We look through the FDA’s database and rank each brand based on the number of recalls it has had in the past. Brands and foods with low withdrawals get higher ratings.
To evaluate the value of food, you need to compare it with other foods in the same category.
By dividing food by type and comparing the price of each meal with other similar products in our database, we determine which food segment is above or below the market average price.
Because most of us are looking for lower-priced products, lower-priced foods get higher ratings.
To understand how consumers feel about food, our system collects customer ratings from various online retailers, including Chewy and Amazon.
By combining these customer ratings, we are able to identify the average rating and provide a picture of the general customer experience. High-rated food in this category is available from popular retailers and offers great taste.
Our rating system evaluates each food production method on a 100-point scale, providing high ratings on manufacturing processes that promote higher nutritional value. For example, fresh and dehydrated foods get higher scores than dried foods.
Although the temperature and exact methods vary from manufacturer to manufacturer, the cable is made using a high-pressure extrusion process. The food goes into the extruder at 200 – 250 degrees Fahrenheit and is subjected to extreme pressure and intense heat,
which can cause the food to be cooked in 15 to 30 seconds. The effects of extraction on the nutritional value of pet food demand further research, but limited evidence that it can degrade certain nutrients, combined with the fact that it is a low-moisture production method, reduces the rate of dry foods in this category.
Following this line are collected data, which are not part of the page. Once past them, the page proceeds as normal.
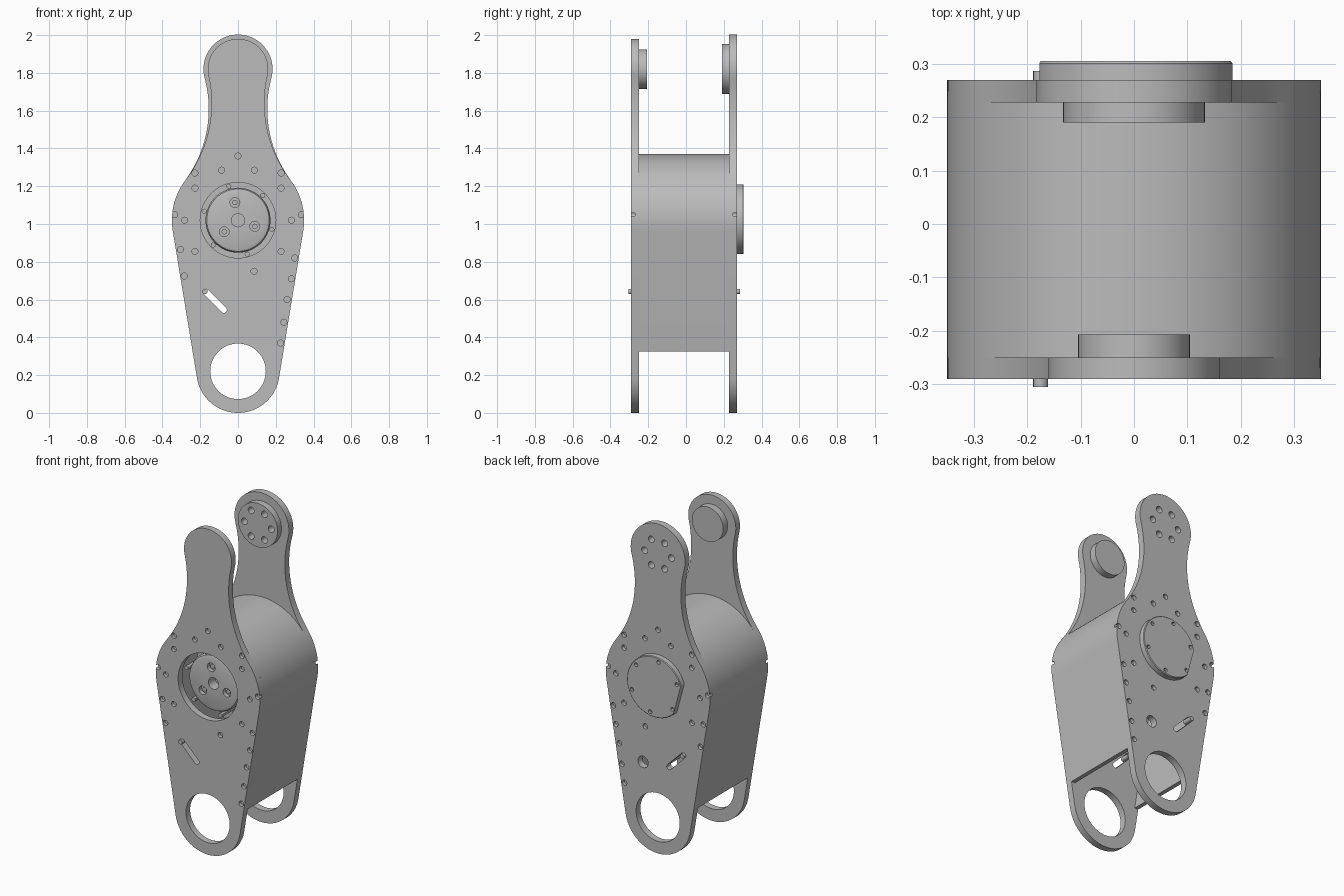
import bpy, bmesh, math
from math import sin, cos, pi, radians
from mathutils import Matrix

cube = bpy.data.objects.get("Cube")
if cube:
    bpy.data.objects.remove(cube, do_unlink=True)

grey = bpy.data.materials.new("plain grey")
grey.use_nodes = True
grey.diffuse_color = (0.5, 0.5, 0.5, 1)
grey.node_tree.nodes["Principled BSDF"].inputs["Base Color"].default_value = (0.5, 0.5, 0.5, 1)

MAIN_Z, MAIN_R = 1.02, 0.35      # wide middle
FOOT_Z, FOOT_R = 0.22, 0.22      # lower eye
HEAD_Z = 1.82
TANGENT = -math.asin((MAIN_R - FOOT_R) / (MAIN_Z - FOOT_Z))


def arc(cx, cz, r, a0, a1, n):
    return [(cx + r * cos(a0 + (a1 - a0) * i / n),
             cz + r * sin(a0 + (a1 - a0) * i / n)) for i in range(n + 1)]


def circle(cx, cz, r, n=48):
    return arc(cx, cz, r, 0, 2 * pi, n)[:-1]


def ring(cx, cz, r, start, count=6):
    return [(cx + r * cos(radians(start) + 2 * pi * i / count),
             cz + r * sin(radians(start) + 2 * pi * i / count)) for i in range(count)]


def prism(bm, pts, y0, y1):
    """Extrude an x-z outline from y0 to y1."""
    face = bm.faces.new([bm.verts.new((x, y0, z)) for x, z in pts])
    new = bmesh.ops.extrude_face_region(bm, geom=[face])["geom"]
    bmesh.ops.translate(bm, vec=(0, y1 - y0, 0),
                        verts=[v for v in new if isinstance(v, bmesh.types.BMVert)])


def finish(name, bm):
    bmesh.ops.recalc_face_normals(bm, faces=bm.faces)
    mesh = bpy.data.meshes.new(name)
    bm.to_mesh(mesh)
    bm.free()
    mesh.materials.append(grey)
    obj = bpy.data.objects.new(name, mesh)
    bpy.context.collection.objects.link(obj)
    return obj


def solid(name, prisms):
    bm = bmesh.new()
    for pts, y0, y1 in prisms:
        prism(bm, pts, y0, y1)
    return finish(name, bm)


def lathe(name, profile, z, steps=64):
    """Spin (radius, y) points about the y axis at height z."""
    bm = bmesh.new()
    verts = [bm.verts.new((r, y, 0)) for r, y in profile]
    edges = [bm.edges.new(pair) for pair in zip(verts, verts[1:])]
    bmesh.ops.spin(bm, geom=verts + edges, cent=(0, 0, 0), axis=(0, 1, 0),
                   angle=2 * pi, steps=steps)
    bmesh.ops.remove_doubles(bm, verts=bm.verts, dist=1e-5)
    bmesh.ops.transform(bm, matrix=Matrix.Translation((0, 0, z)), verts=bm.verts)
    return finish(name, bm)


def cut(obj, prisms):
    cutter = solid("cutter", prisms)
    cutter.hide_render = True
    mod = obj.modifiers.new("holes", "BOOLEAN")
    mod.operation, mod.solver, mod.object = "DIFFERENCE", "EXACT", cutter
    bpy.context.view_layer.objects.active = obj
    bpy.ops.object.modifier_apply(modifier=mod.name)
    bpy.data.objects.remove(cutter, do_unlink=True)


def plate_outline(head_r, neck, fillet_r, fillet_z):
    """Head, hollow neck, wide middle and tapered foot; mirrored in x."""
    fx = fillet_r + neck
    up = math.atan2(fillet_z - HEAD_Z, fx)
    low = math.atan2(fillet_z - MAIN_Z, fx)
    half = arc(0, HEAD_Z, head_r, pi / 2, up, 20)
    half += arc(fx, fillet_z, fillet_r, up + pi, low + pi, 20)[1:-1]
    half += arc(0, MAIN_Z, MAIN_R, low, TANGENT, 16)
    half += arc(0, FOOT_Z, FOOT_R, TANGENT, -pi / 2, 20)
    return half + [(-x, z) for x, z in half[-2:0:-1]]


# Shared hole layout
mirrored = [(.087, 1.285), (.228, 1.27), (.228, 1.19), (.335, 1.05), (.283, 1.02), (.228, .855)]
screws = mirrored + [(-x, z) for x, z in mirrored]
screws += [(0, 1.36), (-.305, .865), (-.285, .725), (.085, .75), (.3, .82),
           (.283, .71), (.26, .6), (.243, .48), (.225, .37)]
slot = (arc(-.17, .64, .016, radians(45), radians(225), 10)
        + arc(-.075, .545, .016, radians(-135), radians(45), 10))
head_holes = [circle(x, z, .02, 16) for x, z in ring(0, HEAD_Z, .09, 0)]


def plate_cuts(y_out, y_in):
    mid = (y_out + y_in) / 2
    over, under = y_out + (y_out - mid), y_in + (y_in - mid)
    cuts = [(circle(0, FOOT_Z, .147, 64), over, under), (slot, over, under)]
    return cuts + [(circle(x, z, .016, 16), over, mid) for x, z in screws]


# Front plate with the open motor window
front_plate = solid("front_plate", [(plate_outline(.16, .14, .67, 1.64), -.29, -.25)])
cut(front_plate, plate_cuts(-.29, -.25) + [(circle(0, 1.02, .2, 64), -.32, -.22)])

# Back plate with head bolt holes and a small cable hole
back_plate = solid("back_plate", [(plate_outline(.183, .155, .63, 1.608), .228, .27)])
cut(back_plate, plate_cuts(.27, .228) + [(circle(.1, .53, .035, 24), .2, .3)]
    + [(h, .2, .3) for h in head_holes])

# Head bosses facing each other
front_boss = solid("front_boss", [(circle(0, HEAD_Z, .105), -.25, -.207)])
back_boss = solid("back_boss", [(circle(0, HEAD_Z, .133), .19, .228)])
cut(back_boss, [(h, .17, .25) for h in head_holes])


# Open-bottomed curved housing between the plates
def housing_line(thick):
    r, f, bottom = MAIN_R - thick, FOOT_R - thick, .325
    pts = arc(0, MAIN_Z, r, TANGENT, pi - TANGENT, 64)
    x1, z1 = pts[0]
    x0, z0 = f * cos(TANGENT), FOOT_Z + f * sin(TANGENT)
    x = x0 + (x1 - x0) * (bottom - z0) / (z1 - z0)
    return [(x, bottom)] + pts + [(-x, bottom)]


housing = solid("housing", [(housing_line(0) + housing_line(.025)[::-1], -.25, .228)])

# Motor behind the window
motor = lathe("motor", [(0, -.235), (.15, -.235), (.165, -.23), (.172, -.215), (.172, -.1),
                        (.215, -.1), (.215, .228), (0, .228)], 1.02)
cut(motor, [(circle(x, z, .026, 20), -.27, -.21) for x, z in ring(0, 1.02, .095, 100, 3)]
    + [(circle(0, 1.02, .035, 24), -.27, -.17)])
motor_screws = solid("motor_screws", [(circle(x, z, .014, 12), -.222, -.205)
                                      for x, z in ring(0, 1.02, .095, 100, 3)])
motor_posts = solid("motor_posts", [(circle(x, z, .013, 12), -.24, -.1)
                                    for x, z in ring(0, 1.02, .186, 45)])

# Round back cover with one flat side
cover = lathe("back_cover", [(0, .27), (.185, .27), (.185, .301), (.181, .305), (0, .305)], 1.025)
flat = radians(195)
corner = [(cos(flat) * d - sin(flat) * w, 1.025 + sin(flat) * d + cos(flat) * w)
          for d, w in ((.158, -.2), (.25, -.2), (.25, .2), (.158, .2))]
cut(cover, [(corner, .25, .33)]
    + [(circle(x, z, .012, 12), .285, .32) for x, z in ring(0, 1.025, .16, 100)])

# Stop pins riding in the slots
pins = solid("stop_pins", [(circle(-.175, .643, .014, 16), -.305, -.25),
                           (circle(-.175, .643, .014, 16), .228, .287)])

# Smooth the round walls, keep the edges sharp
bpy.ops.object.select_all(action="DESELECT")
for obj in (front_plate, back_plate, front_boss, back_boss, housing, motor,
            motor_screws, motor_posts, cover, pins):
    obj.select_set(True)
    bpy.context.view_layer.objects.active = obj
bpy.ops.object.shade_smooth_by_angle(angle=radians(30))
Whether it’s in a can, a pouch, or a tray, wet cat food is mixed and prepared, then cooked in a hermetically-sealed container. Temperatures vary from producer to manufacturer, but foods are usually processed somewhere near 250 degrees Fahrenheit until the meal achieves a minimum temperature of 185 degrees Fahrenheit.
This production process allows the food to retain moisture and nutrients. In this category, we give a medium-high rating to food in this manufacturing method.
Fresh food is made using moderate amounts of heat and is usually like homemade food. Since this process helps the food retain moisture and nutritional integrity, the foods prepared using this method get high ratings in this category.
Compared to extruded dry foods, dehydrated foods seem to maintain greater nutritional integrity and maybe a more nutritious alternative. Foods made using this method get high ratings in this category.
Fridge-dried and frozen raw foods retain the underlying nutritional value of fresh meat and other ingredients, so they get the highest rating in this category.
As new foods enter our database, the pet food sherpa pet food rating system becomes stronger and more accurate.
In Pet Food Sherpa, continuous growth translates into continuous improvement. As we continue to gather information on a growing number of foods, Our system can learn more about the pet food industry. And make more accurate assessments.
Whether you focus on the price, the quality of the ingredients, or the well-priced food in each case, we hope this rating system will help you make more informed decisions about what to put in your pet’s bowl.